What you need to do >> Look for the string "bmesh" in the listing below and copy every line in which it appears.

The data >>
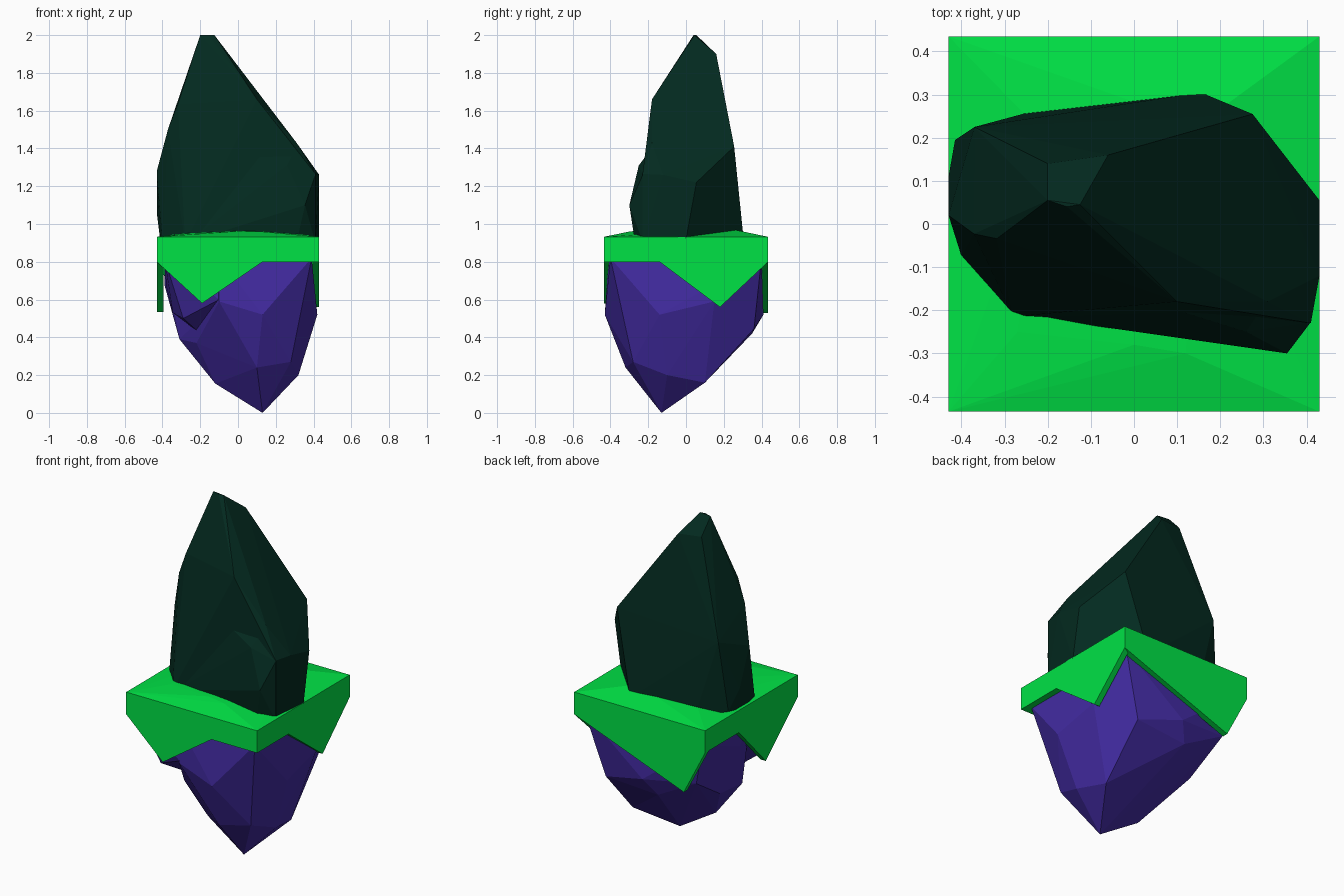
import bpy, bmesh
from mathutils import Vector


def material(name, rgb):
    m = bpy.data.materials.new(name)
    m.diffuse_color = (*rgb, 1)
    return m


def finish(bm, name, mat):
    bmesh.ops.recalc_face_normals(bm, faces=bm.faces)
    me = bpy.data.meshes.new(name)
    bm.to_mesh(me)
    bm.free()
    me.materials.append(mat)
    ob = bpy.data.objects.new(name, me)
    bpy.context.collection.objects.link(ob)
    return ob


def hull(name, points, mat):
    """Faceted rock: convex hull of its corner points."""
    bm = bmesh.new()
    vs = [bm.verts.new(p) for p in points]
    bmesh.ops.convex_hull(bm, input=vs)
    loose = [v for v in bm.verts if not v.link_faces]
    bmesh.ops.delete(bm, geom=loose, context='VERTS')
    return finish(bm, name, mat)


def merge(base, extra):
    """Boolean union, so only outer surfaces remain."""
    mod = base.modifiers.new("join", 'BOOLEAN')
    mod.operation, mod.solver, mod.object = 'UNION', 'EXACT', extra
    bpy.context.view_layer.objects.active = base
    bpy.ops.object.modifier_apply(modifier=mod.name)
    bpy.data.objects.remove(extra)


def prism(name, outline, depth, mat):
    """Polygon outline extruded along a depth vector."""
    bm = bmesh.new()
    face = bm.faces.new([bm.verts.new(p) for p in outline])
    ext = bmesh.ops.extrude_face_region(bm, geom=[face], use_keep_orig=True)
    moved = [g for g in ext['geom'] if isinstance(g, bmesh.types.BMVert)]
    bmesh.ops.translate(bm, verts=moved, vec=Vector(depth))
    return finish(bm, name, mat)


grass = material("grass_green", (0.0, 0.76, 0.06))
dark = material("dark_green_stone", (0.001, 0.023, 0.014))
purple = material("purple_stone", (0.055, 0.024, 0.36))

# Upper pointed boulder
upper = hull("upper_rock", [
    (-0.20, 0.055, 2.0), (-0.155, 0.04, 2.0), (-0.125, 0.045, 2.0),
    (-0.20, 0.14, 1.91), (-0.06, 0.16, 1.90), (-0.318, -0.034, 1.635),
    (0.10, -0.18, 1.66), (0.20, -0.17, 1.55), (0.31, -0.18, 1.43),
    (0.275, 0.255, 1.41), (-0.371, -0.023, 1.50), (-0.37, 0.225, 1.36),
    (-0.43, 0.02, 1.28), (-0.40, -0.075, 0.92), (-0.43, 0.11, 1.06),
    (0.43, 0.055, 1.22), (0.43, -0.12, 1.26), (0.41, -0.23, 1.265),
    (0.41, -0.23, 0.90), (0.31, -0.24, 0.90), (-0.28, -0.215, 0.90),
    (-0.41, -0.02, 0.90), (-0.415, 0.195, 0.95), (-0.24, 0.26, 0.90),
    (0.155, 0.305, 0.92), (0.43, 0.0, 0.92)], dark)
# Ledge low on its front right
merge(upper, hull("front_ledge", [
    (0.26, -0.25, 1.31), (0.325, -0.287, 1.15), (0.355, -0.30, 1.10),
    (0.409, -0.229, 1.26), (0.31, -0.27, 0.905), (0.409, -0.229, 0.905),
    (-0.26, -0.212, 0.905), (0.0, -0.10, 1.36), (0.31, -0.175, 1.41),
    (0.10, -0.20, 1.36), (0.2, 0.0, 0.95)], dark))

# Lower tapering rock
lower = hull("lower_rock", [
    (0.13, -0.13, 0.0), (-0.12, -0.11, 0.155), (0.28, 0.10, 0.16),
    (0.32, -0.10, 0.20), (0.10, -0.32, 0.24), (0.28, -0.28, 0.27),
    (-0.22, -0.19, 0.37), (-0.31, -0.085, 0.39), (-0.30, 0.11, 0.40),
    (-0.06, 0.35, 0.42), (0.275, 0.36, 0.445), (0.13, -0.43, 0.52),
    (0.42, -0.14, 0.52), (0.33, -0.33, 0.55), (-0.10, -0.41, 0.59),
    (0.41, 0.15, 0.59), (-0.39, 0.05, 0.68), (-0.32, 0.36, 0.56),
    (0.0, 0.41, 0.52), (-0.39, 0.40, 0.82), (0.39, 0.40, 0.82),
    (0.39, -0.40, 0.82), (-0.10, -0.41, 0.82), (-0.39, -0.05, 0.82)], purple)
# Overhanging front left corner
merge(lower, hull("overhang", [
    (-0.39, -0.40, 0.82), (-0.29, -0.31, 0.50), (-0.10, -0.405, 0.60),
    (-0.10, -0.405, 0.815), (-0.385, -0.05, 0.815), (-0.38, -0.03, 0.67),
    (-0.345, -0.18, 0.53), (-0.20, -0.18, 0.42), (0.0, 0.0, 0.80)], purple))

# Grass slab with a gently raised top
X, Y = 0.43, 0.435
hull("grass_slab", [(x, y, z) for x in (-X, X) for y in (-Y, Y)
                    for z in (0.80, 0.932)] +
     [(-0.27, -0.25, 0.95), (0.0, -0.28, 0.962), (0.12, -0.30, 0.96),
      (0.30, -0.30, 0.945), (0.15, 0.23, 0.975), (-0.2, 0.2, 0.965)], grass)

# Triangular drips hanging from the four slab edges: start, tip, end, tip height
T = 0.035
for name, s, a, tip, b, z in (("front", -1, -X, -0.19, 0.13, 0.58),
                              ("back", 1, -X, -0.29, X, 0.53)):
    prism(f"{name}_grass_drip", [(a, s * Y, 0.80), (tip, s * Y, z),
                                 (b, s * Y, 0.80)], (0, -s * T, 0), grass)
for name, s, a, tip, b, z in (("right", 1, -0.14, 0.18, Y, 0.56),
                              ("left", -1, -Y, -0.135, 0.117, 0.535)):
    prism(f"{name}_grass_drip", [(s * X, a, 0.80), (s * X, tip, z),
                                 (s * X, b, 0.80)], (-s * T, 0, 0), grass)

Output of the task >>
import bpy, bmesh
    bmesh.ops.recalc_face_normals(bm, faces=bm.faces)
    bm = bmesh.new()
    bmesh.ops.convex_hull(bm, input=vs)
    bmesh.ops.delete(bm, geom=loose, context='VERTS')
    bm = bmesh.new()
    ext = bmesh.ops.extrude_face_region(bm, geom=[face], use_keep_orig=True)
    moved = [g for g in ext['geom'] if isinstance(g, bmesh.types.BMVert)]
    bmesh.ops.translate(bm, verts=moved, vec=Vector(depth))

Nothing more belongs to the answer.